RehearsalsEven though there is rarely “on your feet” rehearsal done by most actors, many prefer that to discussion preparation. Why is it so rare then?

Actors may not feel comfortable asking for time on their feet as they see it as a lack of professionalism to need to rehearse in such a manner. These actors have the notion that they should be able to “nail” the role without rehearsal.

Other concerns may be that the actor is afraid the director won’t know how to conduct these rehearsals, or that the script might be considered too uninteresting to explore. Others feel that unless the camera is rolling they can’t really practice or perform well.

Others fear that such practice will drain them of their creativity. A director, while knowing how to rehearse, may never use these skills; but it will increase the director’s tolerance and ability to gather information on the actor’s working processes.
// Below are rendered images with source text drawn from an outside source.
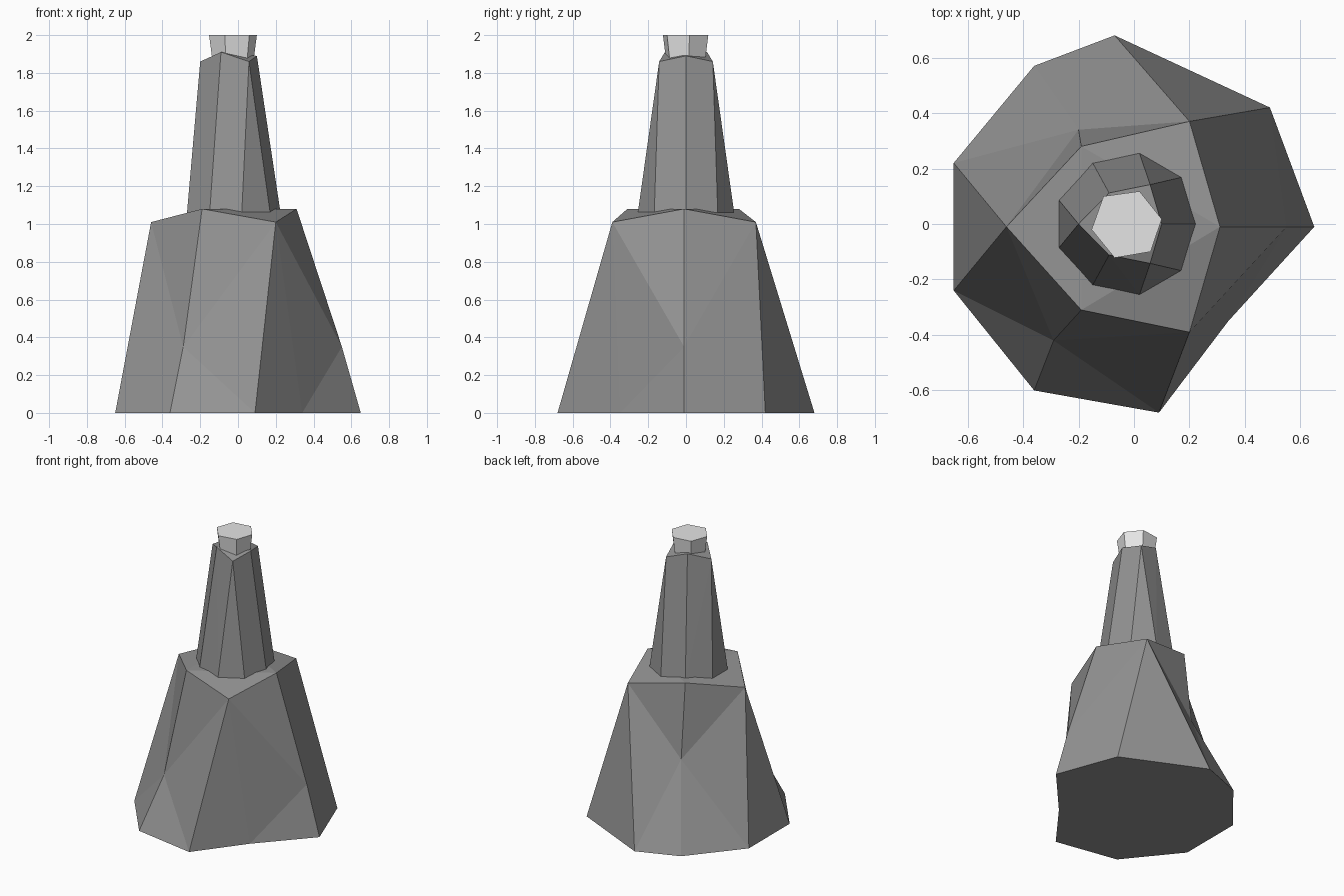
import bpy
import bmesh

cube = bpy.data.objects.get("Cube")
if cube:
    bpy.data.objects.remove(cube, do_unlink=True)


def make_material(name, grey):
    mat = bpy.data.materials.new(name)
    mat.use_nodes = True
    colour = (grey, grey, grey, 1)
    mat.diffuse_color = colour
    bsdf = mat.node_tree.nodes["Principled BSDF"]
    bsdf.inputs["Base Color"].default_value = colour
    bsdf.inputs["Roughness"].default_value = 0.9
    return mat


stone = make_material("grey stone", 0.29)
pale = make_material("pale tip", 0.78)


def finish(name, bm, mat):
    bmesh.ops.recalc_face_normals(bm, faces=bm.faces)
    mesh = bpy.data.meshes.new(name)
    bm.to_mesh(mesh)
    bm.free()
    mesh.materials.append(mat)
    obj = bpy.data.objects.new(name, mesh)
    bpy.context.collection.objects.link(obj)
    return obj


def hull_part(name, points, mat):
    """Convex faceted block around the given corners."""
    bm = bmesh.new()
    for p in points:
        bm.verts.new(p)
    bmesh.ops.convex_hull(bm, input=bm.verts)
    bmesh.ops.dissolve_limit(bm, angle_limit=0.01, verts=bm.verts, edges=bm.edges)
    return finish(name, bm, mat)


def ring(points, z):
    return [(x, y, z) for x, y in points]


# Wide faceted base: nine-sided foot, six-sided rim, three chipped dents
bm = bmesh.new()
foot_outline = [(0.65, -0.01), (0.49, 0.42), (-0.07, 0.68), (-0.36, 0.57), (-0.65, 0.22),
                (-0.65, -0.24), (-0.36, -0.6), (0.09, -0.68), (0.34, -0.35)]
rim_outline = [(0.31, -0.01, 1.08), (0.2, 0.37, 1.01), (-0.19, 0.28, 1.08),
               (-0.46, -0.01, 1.01), (-0.19, -0.31, 1.08), (0.2, -0.39, 1.01)]
dents = [(0.55, -0.01, 0.35), (-0.2, 0.34, 0.56), (-0.29, -0.42, 0.35)]
foot = [bm.verts.new(p) for p in ring(foot_outline, 0)]
rim = [bm.verts.new(p) for p in rim_outline]
bm.faces.new(foot)
bm.faces.new(rim[::2])
for i, point in enumerate(dents):
    centre = bm.verts.new(point)
    before, high, low = rim[2 * i - 1], rim[2 * i], rim[2 * i + 1]
    a, b, c = foot[3 * i - 1], foot[3 * i], foot[3 * i + 1]
    around = [before, high, low, c, b, a]
    for j in range(6):
        bm.faces.new((centre, around[j], around[j - 1]))
    # Corner facet and sloping rim facet between dents
    bm.faces.new((low, c, foot[3 * i + 2]))
    bm.faces.new((high, low, rim[(2 * i + 2) % 6]))
finish("rock_base", bm, stone)

# Tall tapering shaft
half_bottom = [(0.17, 0.168), (0.02, 0.255), (-0.15, 0.222), (-0.27, 0.085)]
bottom = [(0.225, 0)] + [(x, s * y) for x, y in half_bottom for s in (1, -1)]
shaft_top = [(0.1, 0, 1.89), (-0.2, 0, 1.86)]
for s in (1, -1):
    shaft_top += [(0.058, s * 0.142, 1.86), (-0.09, s * 0.112, 1.91)]
hull_part("rock_shaft", ring(bottom, 1.06) + shaft_top, stone)

# Small flared tip
tip = [(-0.11, 0.1), (0.02, 0.118), (0.1, 0.018), (0.06, -0.1), (-0.07, -0.122), (-0.153, -0.02)]
narrow = [(-0.027 + (x + 0.027) * 0.87, y * 0.87) for x, y in tip]
hull_part("rock_tip", ring(narrow, 1.875) + ring(tip, 2), pale)
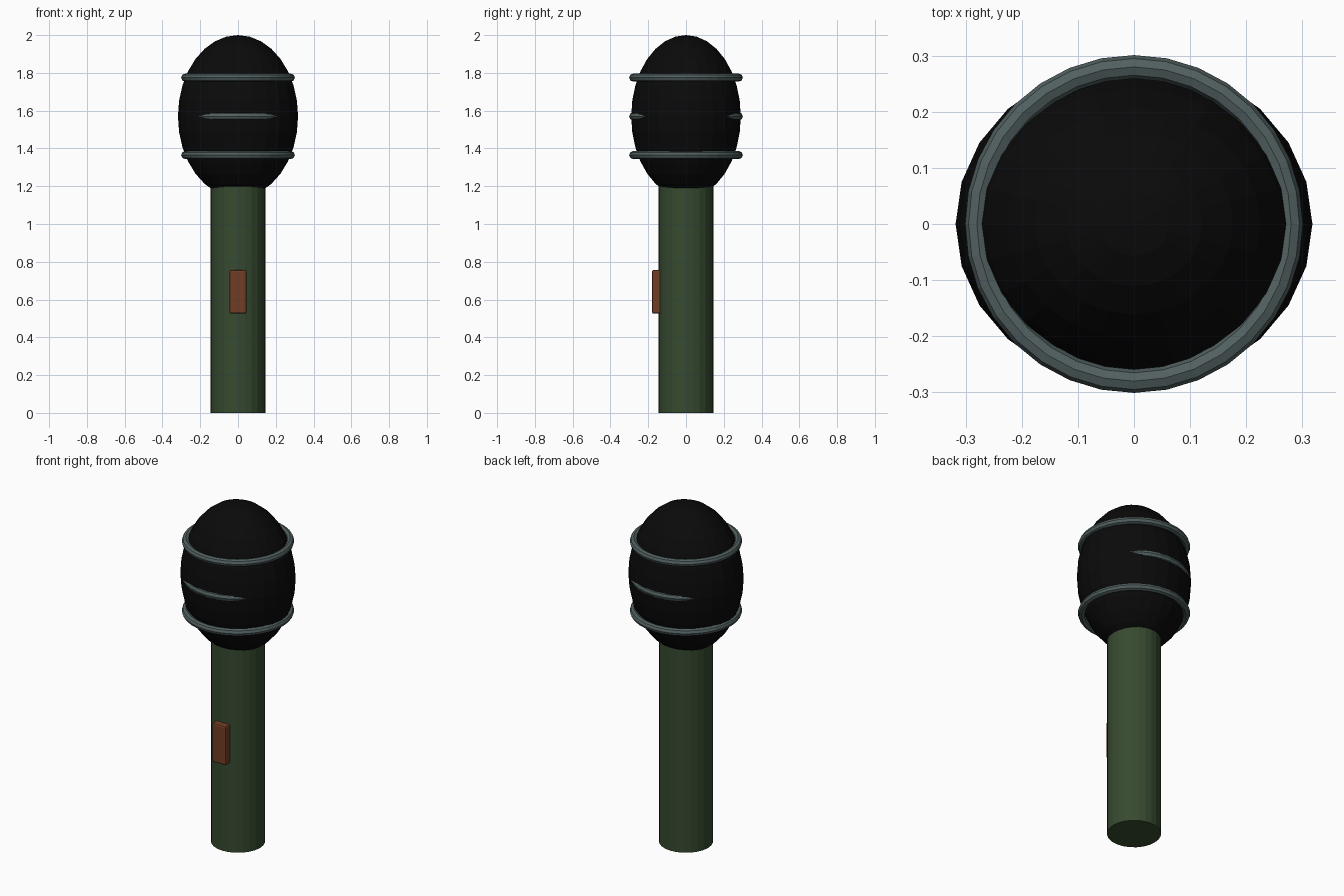
import bpy

if "Cube" in bpy.data.objects:
    bpy.data.objects.remove(bpy.data.objects["Cube"])

def mat(name, rgb):
    m = bpy.data.materials.new(name)
    m.diffuse_color = (*rgb, 1)
    m.use_nodes = True
    m.node_tree.nodes["Principled BSDF"].inputs["Base Color"].default_value = m.diffuse_color
    return m

green = mat("dark green", (0.038, 0.068, 0.029))
black = mat("black foam", (0.003, 0.003, 0.003))
grey = mat("slate grey", (0.085, 0.118, 0.118))
brown = mat("rust brown", (0.165, 0.047, 0.018))

def finish(name, material):
    o = bpy.context.object
    o.name = name
    o.data.materials.append(material)
    return o

# Handle
bpy.ops.mesh.primitive_cylinder_add(vertices=24, radius=0.145, depth=1.2, location=(0, 0, 0.6))
finish("handle", green)

# Oval head, its lower end sunk into the handle
bpy.ops.mesh.primitive_uv_sphere_add(segments=24, ring_count=16, radius=1, location=(0, 0, 1.57))
head = finish("head", black)
head.scale = (0.318, 0.29, 0.43)

# Three equal rings around the head; the middle one is partly buried
for name, z in (("lower_ring", 1.365), ("middle_ring", 1.57), ("upper_ring", 1.775)):
    bpy.ops.mesh.primitive_torus_add(major_segments=32, minor_segments=8,
                                     major_radius=0.28, minor_radius=0.021, location=(0, 0, z))
    finish(name, grey)

# Switch on the front of the handle
bpy.ops.mesh.primitive_cube_add(size=1, location=(0, -0.155, 0.641))
switch = finish("switch", brown)
switch.scale = (0.09, 0.05, 0.232)
bpy.ops.object.transform_apply(location=False, rotation=False, scale=True)
bevel = switch.modifiers.new("soft edges", 'BEVEL')
bevel.width = 0.01
bevel.segments = 2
While talking rehearsals are helpful, the director’s knowledge will increase by watching the actor at work.

Goals of on feet rehearsals

  • Initiation of working relationship; finding out how actor and director can maximize use of time spent together.
  • Solving the scene by discovering the pace to work at, movement, activities and emotional structure.

The purpose of practicing a certain scene multiple times is to eventually have some sort of breakthrough and insight that would otherwise not have occurred.

The actors should first do a simple reading of the script to be able to connect with one another on a deeper level than small talk and as an introduction to the script. The actors should make eye contact with one another as much as possible and sit across from one another. It is a chance to experience the words with each other and introduce themselves to the images used in the text.

When one of the actors shows a spark in his eyes – or his eyes are glazing over – change things around. Do a run through or improvization to build upon that spark or to generate a reaction from that glazed over expression. This is the opportunity to get the actors to engage with one other. There does not need to be an understanding in the interpretation of the character to make a scene work. If the scene is flowing in the direction it should, try not to get distracted by insignificant technicalities.

The purpose of rehearsal is for actors to get acquainted and familiar with the script and character. Once the actors have internalized their characters and become as one with them, the actors will be performing on a more personal and unpredictable level; catching each other off guard. This is the purpose of rehearsal.

An important characteristic of a director is the ability to know when an actor should be left alone to work through their assimilation with the character or if it is a problem of interpretation. Should the problem be an issue in interpretation, the director should ask the actor more specific questions to help them through the misinterpretation or block.

A director should also create an atmosphere of permission to fail to ensure a high level of creativity. Teach the actors not to stop when misspeaking a line but to continue and work through these mistakes. The stumble should be taken as an extension of the character and for the actor to stay in character until the director says cut. There is no need to interrupt the presence of the character with that of the actor to correct the lines when there is someone already there – the script supervisor – with the job of noting when a line is misspoken.

When an actor stops when they make a line mistake, it will probably extend to an emotional mistake. These “mistakes” often cause breakthroughs that create some of the best moments on camera. If the actor is not trained to continue through fumbles like this, the director and the audience lose out on wonderful material. Before the shoot starts, the director must set the habit of continuation, or else it’ll be too late. The director can later cut the scene for a mistake like this if he feels it is appropriate. An important thing to keep in mind however, is that having rehearsals is never a guarantee to improvement of performances.

How to warm up

Any exercise that is off-script is a warm up. Warm ups are designed to help the actors connect more with the unspoken aspects of a scene, relationship, or situation. The warm ups should connect the actors emotionally with the script and ideally have physical components to them.

The actors can have a pillow fight or a three legged race. They can switch roles and add their own twists to the script to help the actors feel loser and freer.

The director should be ready to lead the warm up exercise as well as perform it. The director must feel comfortable in conducting this ceremony and should not try any exercises on set that have not been tried in off-set rehearsals. Ask the actors if they are willing to try a warm up and be prepared to explain the purpose of it.

Improvisations

Depending on the director and actor, improvisations may or may not be used. To be able to have the actor connect with and experience both the written and implied scenarios in the script, have them improvise dialogue for the latter situation. By doing this the actors bring life to the language being used.

Once on set there won’t be much room for improvisations.The entire point of this exercise is for the actor to experience the implied/subtext and make it  primary to their performance. By experiencing what is not written – or even the opposite of what is written – the actor has investigated the emotional underpinnings of the text that can bring about a breakthrough and strengthen the performance.

Because an improvisation is active imagining – almost a door to the actor’s subconscious – it can never be wrong. Whatever happens during the improvisation should be seen by the director as vital information and a window into the actor’s internal processes in regards to their connection, or lack of connection, with the text.

Length of Rehearsal

There should, in theory, never be a fear of over rehearsing a scene, or of an actor not having a fresh perspective for that scene. If this is a worry, rehearsal is probably not being conducted properly. However if working on films and there are time limits, then and an actor having a breakthrough in a scene may be all that is needed.